Stored data:
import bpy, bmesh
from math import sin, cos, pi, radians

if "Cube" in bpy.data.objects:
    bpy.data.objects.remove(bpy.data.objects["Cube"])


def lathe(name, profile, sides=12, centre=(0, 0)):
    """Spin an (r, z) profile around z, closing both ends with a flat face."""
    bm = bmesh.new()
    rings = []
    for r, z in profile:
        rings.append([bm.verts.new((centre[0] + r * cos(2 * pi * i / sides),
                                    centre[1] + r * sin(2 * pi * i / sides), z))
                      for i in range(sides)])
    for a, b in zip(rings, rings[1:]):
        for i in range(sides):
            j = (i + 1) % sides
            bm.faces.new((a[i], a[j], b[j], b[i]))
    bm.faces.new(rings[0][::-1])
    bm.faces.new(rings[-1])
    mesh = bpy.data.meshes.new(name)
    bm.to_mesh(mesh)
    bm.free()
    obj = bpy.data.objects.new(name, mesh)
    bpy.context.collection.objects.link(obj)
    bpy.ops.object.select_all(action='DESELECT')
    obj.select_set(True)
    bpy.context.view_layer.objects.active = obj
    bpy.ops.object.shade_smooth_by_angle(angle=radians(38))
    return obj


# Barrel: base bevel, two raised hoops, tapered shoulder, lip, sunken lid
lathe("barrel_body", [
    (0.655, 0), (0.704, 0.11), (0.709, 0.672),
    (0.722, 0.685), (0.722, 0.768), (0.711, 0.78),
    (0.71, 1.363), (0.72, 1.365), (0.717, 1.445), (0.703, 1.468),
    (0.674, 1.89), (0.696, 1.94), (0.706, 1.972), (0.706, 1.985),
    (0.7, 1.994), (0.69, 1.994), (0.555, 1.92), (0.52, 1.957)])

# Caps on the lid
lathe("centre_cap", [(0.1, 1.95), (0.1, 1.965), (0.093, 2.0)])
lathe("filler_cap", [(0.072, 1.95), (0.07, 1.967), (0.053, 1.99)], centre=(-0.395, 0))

Prompt: Return every line of the records in which the word "name" is found.

Worked solution:
def lathe(name, profile, sides=12, centre=(0, 0)):
    mesh = bpy.data.meshes.new(name)
    obj = bpy.data.objects.new(name, mesh)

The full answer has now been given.